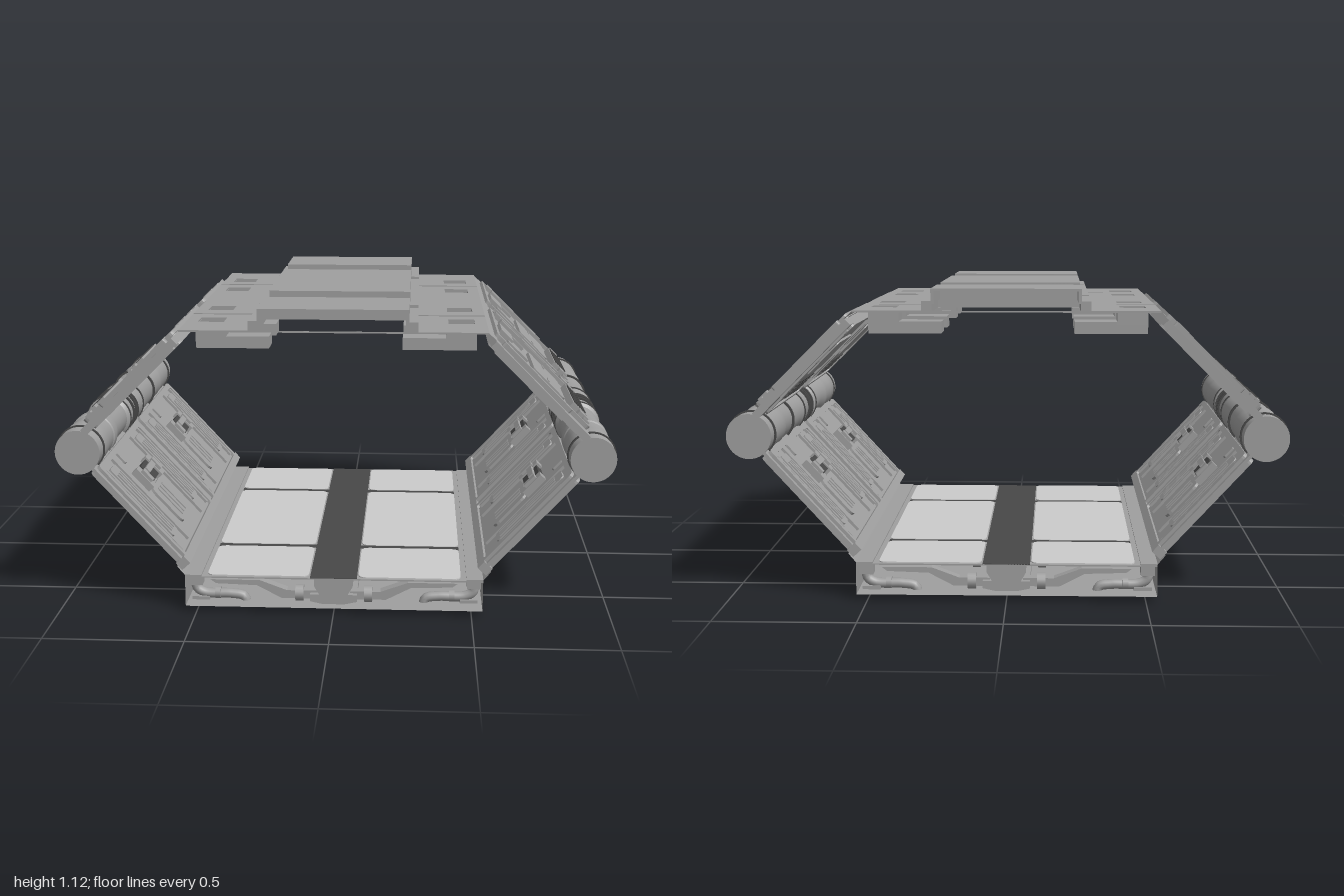
import * as THREE from 'three';
import { toCreasedNormals } from 'three/addons/utils/BufferGeometryUtils.js';

const paint = color => new THREE.MeshStandardMaterial({ color, side: THREE.DoubleSide });
const metal = paint(0x9f9f9f), light = paint(0xc2c2c2), dark = paint(0x484848);

function add(parent, name, geo, mat = metal) {
  const m = new THREE.Mesh(geo, mat);
  m.name = name;
  parent.add(m);
  return m;
}

// Box given by its limits on each axis
function box(parent, name, x0, x1, y0, y1, z0, z1, mat) {
  const m = add(parent, name, new THREE.BoxGeometry(x1 - x0, y1 - y0, z1 - z0), mat);
  m.position.set((x0 + x1) / 2, (y0 + y1) / 2, (z0 + z1) / 2);
  return m;
}

function rect(Type, a0, a1, b0, b1, r = 0) {
  const s = new Type();
  s.moveTo(a0 + r, b0);
  s.lineTo(a1 - r, b0);
  if (r) s.quadraticCurveTo(a1, b0, a1, b0 + r);
  s.lineTo(a1, b1 - r);
  if (r) s.quadraticCurveTo(a1, b1, a1 - r, b1);
  s.lineTo(a0 + r, b1);
  if (r) s.quadraticCurveTo(a0, b1, a0, b1 - r);
  s.lineTo(a0, b0 + r);
  if (r) s.quadraticCurveTo(a0, b0, a0 + r, b0);
  return s;
}

// Horizontal plate from an x/z outline, y0 to y1
function plate(parent, name, shape, y0, y1, mat) {
  const g = new THREE.ExtrudeGeometry(shape, { depth: y1 - y0, bevelEnabled: false, curveSegments: 4 });
  g.rotateX(Math.PI / 2); // shape y becomes z, depth runs down
  g.translate(0, y1, 0);
  return add(parent, name, g, mat);
}

// Thin sheet along the full length between two x/y points
function sheet(parent, name, xa, ya, xb, yb) {
  const m = add(parent, name, new THREE.PlaneGeometry(1.44, Math.hypot(xb - xa, yb - ya)).rotateY(Math.PI / 2));
  m.position.set((xa + xb) / 2, (ya + yb) / 2, 0);
  m.rotation.z = Math.atan2(xa - xb, yb - ya);
}

// Sloped wall: local x is the outward normal, y runs up the slope, z along the hall
function slope(parent, name, x, y, angle) {
  const g = new THREE.Group();
  g.name = name;
  g.position.set(x, y, 0);
  g.rotation.z = angle;
  parent.add(g);
  const k = 1 / Math.cos(angle);
  const wallBox = (part, y0, y1, z0, z1, d0, d1, mat) =>
    box(g, part, d0, d1, (y0 - y) * k, (y1 - y) * k, z0, z1, mat);
  // plate with rounded corners lying on the wall
  const wallPanel = (part, y0, y1, z0, z1, d0, d1, r, hole) => {
    const s = rect(THREE.Shape, -z1, -z0, (y0 - y) * k, (y1 - y) * k, r);
    if (hole) s.holes.push(rect(THREE.Path, -z1 + hole, -z0 - hole, (y0 - y) * k + hole, (y1 - y) * k - hole, r));
    const geo = new THREE.ExtrudeGeometry(s, { depth: d1 - d0, bevelEnabled: false, curveSegments: 4 });
    geo.rotateY(Math.PI / 2);
    geo.translate(d0, 0, 0);
    return add(g, part, geo);
  };
  return { wallBox, wallPanel };
}

function upperWall(parent) {
  const { wallBox, wallPanel } = slope(parent, 'upperWall', 0.715, 0.845, Math.PI / 4);
  wallBox('upperSkin', 0.665, 1.0, -0.72, 0.72, -0.02, 0.008);
  for (const c of [-0.365, 0.365]) {
    wallPanel('bayFrame', 0.67, 1.005, c - 0.285, c + 0.285, 0.008, 0.024, 0.02, 0.014);
    wallPanel('innerBayFrame', 0.675, 1.0, c - 0.285, c + 0.285, -0.028, -0.02, 0.02, 0.018);
    wallPanel('accessPanel', 0.745, 0.86, c - 0.157, c + 0.157, 0.008, 0.02, 0.02);
    wallPanel('innerAccessPanel', 0.8, 0.925, c - 0.157, c + 0.157, -0.028, -0.02, 0.02);
    wallBox('topBlock', 0.935, 0.98, c - 0.07, c + 0.07, 0.008, 0.026);
    // louvred box near the pipe
    wallBox('louverBox', 0.675, 0.725, c - 0.157, c + 0.157, 0.008, 0.034);
    for (let i = 0; i < 5; i++) {
      wallBox('louverSlat', 0.68 + i * 0.009, 0.684 + i * 0.009, c - 0.14, c + 0.14, 0.034, 0.038, dark);
      wallBox('innerSlat', 0.715 + i * 0.014, 0.722 + i * 0.014, c - 0.14, c + 0.14, -0.028, -0.02, dark);
    }
    for (const s of [-1, 1]) {
      const a = c + s * 0.217, b = c + s * 0.115;
      wallBox('lowerClip', 0.675, 0.695, a - 0.04, a + 0.04, 0.008, 0.03);
      wallBox('clipHead', 0.68, 0.71, a - 0.018, a + 0.018, 0.008, 0.036);
      wallBox('upperClip', 0.93, 0.965, a - 0.017, a + 0.017, 0.008, 0.028);
      wallBox('latch', 0.88, 0.92, b - 0.014, b + 0.014, 0.008, 0.02);
      wallBox('panelSlot', 0.803, 0.808, b - 0.03, b + 0.02, 0.02, 0.023);
    }
  }
  for (const z of [-0.675, -0.055, 0.055, 0.675]) {
    wallPanel('uprightBar', 0.74, 0.98, z - 0.014, z + 0.014, 0.008, 0.026, 0.008);
    wallBox('innerBar', 0.74, 0.98, z - 0.014, z + 0.014, -0.028, -0.02);
  }
  wallBox('centerBracket', 0.68, 0.715, -0.03, 0.03, 0.008, 0.026);
  // strip closing the joint with the roof
  sheet(parent, 'roofJoint', 0.57, 1.006, 0.54, 1.033);
}

function lowerWall(parent) {
  const { wallBox, wallPanel } = slope(parent, 'lowerWall', 0.7, 0.345, -0.74);
  wallBox('lowerSkin', 0.175, 0.53, -0.72, 0.72, -0.01, 0.002);
  wallBox('bottomRail', 0.165, 0.19, -0.72, 0.72, -0.022, 0.018);
  for (const c of [-0.365, 0.365]) {
    wallPanel('lowerFrame', 0.17, 0.52, c - 0.335, c + 0.335, -0.022, -0.01, 0.02, 0.022);
    wallPanel('outerFrame', 0.17, 0.52, c - 0.335, c + 0.335, 0.002, 0.02, 0.02, 0.016);
    for (const s of [-1, 1]) {
      const a = c + s * 0.232, d = c + s * 0.085;
      // ribbed columns, showing on both faces
      wallPanel('column', 0.24, 0.49, a - 0.04, a + 0.04, -0.02, 0.016, 0.015);
      for (let i = -1; i <= 1; i++)
        wallBox('columnFin', 0.255, 0.465, a + i * 0.021 - 0.006, a + i * 0.021 + 0.006, -0.025, 0.023);
      for (const e of [0.165, 0.295])
        wallBox('uprightRib', 0.2, 0.51, c + s * e - 0.008, c + s * e + 0.008, -0.02, 0.018);
      // clamps of the device, deeper on the inner face
      wallBox('deviceSide', 0.365, 0.435, d - 0.022, d + 0.022, -0.038, 0.02);
      wallBox('deviceKnob', 0.38, 0.42, d - 0.014, d + 0.014, -0.05, 0.027);
    }
    wallBox('deviceCore', 0.375, 0.43, c - 0.048, c + 0.048, -0.036, 0.018, dark);
    wallBox('deviceHandle', 0.4, 0.418, c - 0.055, c + 0.055, -0.05, 0.025);
    wallPanel('deviceShield', 0.235, 0.365, c - 0.085, c + 0.085, -0.02, 0.014, 0.03);
    for (let i = -1; i <= 1; i++)
      wallBox('shieldRib', 0.25, 0.35, c + i * 0.035 - 0.006, c + i * 0.035 + 0.006, -0.024, 0.02);
    wallPanel('topWindow', 0.465, 0.505, c - 0.09, c + 0.09, -0.018, 0.014, 0.008);
  }
  // strip closing the joint with the floor
  sheet(parent, 'floorJoint', 0.54, 0.134, 0.567, 0.166);
}

// Main pipe turned along z, with dark bands
function sidePipe(parent, x) {
  const pts = [[0, -0.72], [0.081, -0.72], [0.081, -0.5], [0.083, -0.46], [0.079, -0.44], [0.079, -0.12],
    [0.083, -0.1], [0.083, -0.065], [0.079, -0.05], [0.079, 0.165], [0.084, 0.17], [0.084, 0.195], [0.073, 0.205],
    [0.073, 0.38], [0.084, 0.43], [0.084, 0.475], [0.08, 0.48], [0.08, 0.55], [0.083, 0.57], [0.083, 0.66],
    [0.081, 0.67], [0.081, 0.72], [0, 0.72]].map(p => new THREE.Vector2(...p));
  const g = new THREE.LatheGeometry(pts, 40);
  g.rotateX(Math.PI / 2);
  add(parent, 'sidePipe', toCreasedNormals(g, 0.5)).position.set(x, 0.588, 0);
  for (const z of [-0.66, -0.31, -0.07, 0.04, 0.065, 0.11, 0.185, 0.66]) {
    const band = new THREE.CylinderGeometry(0.087, 0.087, 0.01, 40).rotateX(Math.PI / 2);
    add(parent, 'pipeBand', band, dark).position.set(x, 0.588, z);
  }
}

// Small bent drain pipe and its fittings below the deck
function drainPipe(parent, z) {
  const path = new THREE.CatmullRomCurve3([[0.51, 0.115], [0.51, 0.06], [0.48, 0.04], [0.38, 0.037], [0.335, 0.028], [0.325, 0]]
    .map(([x, y]) => new THREE.Vector3(x, y, z)));
  add(parent, 'drainPipe', new THREE.TubeGeometry(path, 24, 0.018, 10));
  box(parent, 'drainFitting', 0.485, 0.535, 0.075, 0.12, z - 0.025, z + 0.025);
  box(parent, 'drainFoot', 0.46, 0.525, 0.018, 0.03, z - 0.022, z + 0.022);
  const ring = add(parent, 'drainCollar', new THREE.CylinderGeometry(0.022, 0.022, 0.02, 12));
  ring.rotation.z = Math.PI / 2;
  ring.position.set(0.43, 0.04, z);
}

// Profile in x/y, extruded along z from z0 to z1
function profile(parent, name, points, z0, z1) {
  const s = new THREE.Shape(points.map(p => new THREE.Vector2(...p)));
  add(parent, name, new THREE.ExtrudeGeometry(s, { depth: z1 - z0, bevelEnabled: false })).position.z = z0;
}

// Floor strut: sloping gutter plate with a round coupling
function floorStrut(parent, z) {
  profile(parent, 'floorStrut', [[0.45, 0.112], [0.43, 0.097], [0.28, 0.092], [0.19, 0.045], [0.06, 0.045],
    [0.06, 0.075], [0.17, 0.075], [0.27, 0.112]], z - 0.02, z + 0.02);
  const c = add(parent, 'strutCoupling', new THREE.CylinderGeometry(0.03, 0.03, 0.03, 14));
  c.rotation.z = Math.PI / 2;
  c.position.set(0.125, 0.06, z);
}

// Ceiling recess leading to a duct that runs inward
function ceilingDuct(parent, z) {
  const s = rect(THREE.Shape, 0.395, 0.505, z - 0.055, z + 0.055);
  s.holes.push(rect(THREE.Path, 0.402, 0.496, z - 0.047, z + 0.047));
  plate(parent, 'ductShaft', s, 0.975, 1.03);
  box(parent, 'ductBox', 0.24, 0.505, 0.942, 0.985, z - 0.055, z + 0.055);
}

function roof(parent) {
  for (const [z0, z1, a, b] of [[-0.72, -0.385, 0, 1], [-0.365, 0.365, 1, 1], [0.385, 0.72, 1, 0]]) {
    // a, b: whether the skylight is closed at its z0 / z1 end
    const o0 = z0 + (a ? 0.022 : 0), o1 = z1 - (b ? 0.022 : 0);
    const i0 = o0 + a * 0.042, i1 = o1 - b * 0.042;
    const s = rect(THREE.Shape, -0.54, 0.54, z0, z1);
    s.holes.push(rect(THREE.Path, -0.26, 0.26, i0 + (a ? 0 : 0.001), i1 - (b ? 0 : 0.001)));
    for (const x of [-0.45, 0.45]) for (const z of [-0.5, -0.24, 0.24, 0.5])
      if (z > z0 && z < z1) s.holes.push(rect(THREE.Path, x - 0.047, x + 0.047, z - 0.047, z + 0.047));
    plate(parent, 'roofPlate', s, 1.03, 1.036);
    for (const x of [-1, 1]) {
      box(parent, 'skylightCollarSide', x * 0.278 - 0.018, x * 0.278 + 0.018, 1.034, 1.07, o0, o1);
      box(parent, 'skylightSide', x * 0.258 - 0.006, x * 0.258 + 0.006, 1.06, 1.112, i0, i1);
    }
    if (a) box(parent, 'skylightCollarEnd', -0.26, 0.26, 1.034, 1.07, o0, i0);
    if (b) box(parent, 'skylightCollarEnd', -0.26, 0.26, 1.034, 1.07, i1, o1);
    if (a) box(parent, 'skylightEnd', -0.26, 0.26, 1.06, 1.112, i0, i0 + 0.01);
    if (b) box(parent, 'skylightEnd', -0.26, 0.26, 1.06, 1.112, i1 - 0.01, i1);
    box(parent, 'skylightTop', -0.264, 0.264, 1.104, 1.113, i0, i1);
  }
  for (const z of [-0.375, 0.375]) box(parent, 'roofGroove', -0.54, 0.54, 1.026, 1.031, z - 0.02, z + 0.02);
}

function floor(parent) {
  sheet(parent, 'bottomSheet', -0.54, 0.015, 0.54, 0.015);
  plate(parent, 'deck', rect(THREE.Shape, -0.54, 0.54, -0.72, 0.72), 0.125, 0.13);
  // tapered centre beam with a wider keel, topped by a dark strip
  profile(parent, 'centerBeam', [[-0.07, 0.128], [-0.07, 0.1], [-0.05, 0.065], [0.05, 0.065], [0.07, 0.1], [0.07, 0.128]], -0.72, 0.72);
  profile(parent, 'beamKeel', [[-0.085, 0.068], [-0.085, 0.042], [-0.04, 0.032], [0.04, 0.032], [0.085, 0.042], [0.085, 0.068]], -0.72, 0.72);
  box(parent, 'centerStrip', -0.085, 0.085, 0.128, 0.132, -0.72, 0.72, dark);
  for (const z of [-0.37, 0.37]) box(parent, 'crossStrip', -0.46, 0.46, 0.128, 0.132, z - 0.015, z + 0.015, dark);
  for (const x of [-0.275, 0.275]) for (const [z0, z1] of [[-0.71, -0.385], [-0.355, 0.355], [0.385, 0.71]])
    plate(parent, 'floorPanel', rect(THREE.Shape, x - 0.185, x + 0.185, z0, z1, 0.03), 0.13, 0.134, light);
}

export function createModel() {
  const model = new THREE.Group();
  model.name = 'corridorSection';
  roof(model);
  floor(model);
  sidePipe(model, 0.915);
  sidePipe(model, -0.915);
  // The two sides are the same half turned about the vertical axis
  for (const side of ['left', 'right']) {
    const half = new THREE.Group();
    half.name = side + 'Side';
    half.rotation.y = side === 'left' ? 0 : Math.PI;
    model.add(half);
    upperWall(half);
    lowerWall(half);
    sheet(half, 'floorSkirt', 0.54, 0.015, 0.54, 0.135);
    box(half, 'deckEdge', 0.48, 0.54, 0.13, 0.135, -0.72, 0.72);
    for (const z of [-0.64, -0.11, 0.09, 0.63]) drainPipe(half, z);
    for (const z of [-0.68, -0.37, 0, 0.37, 0.68]) floorStrut(half, z);
    for (const z of [-0.5, -0.24, 0.24, 0.5]) ceilingDuct(half, z);
  }
  return model;
}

■ ■ ■ ■ ■

Within the data above, how many lines contain "toCreasedNormals"? Respond with the tally alone.

*Answer box:* 2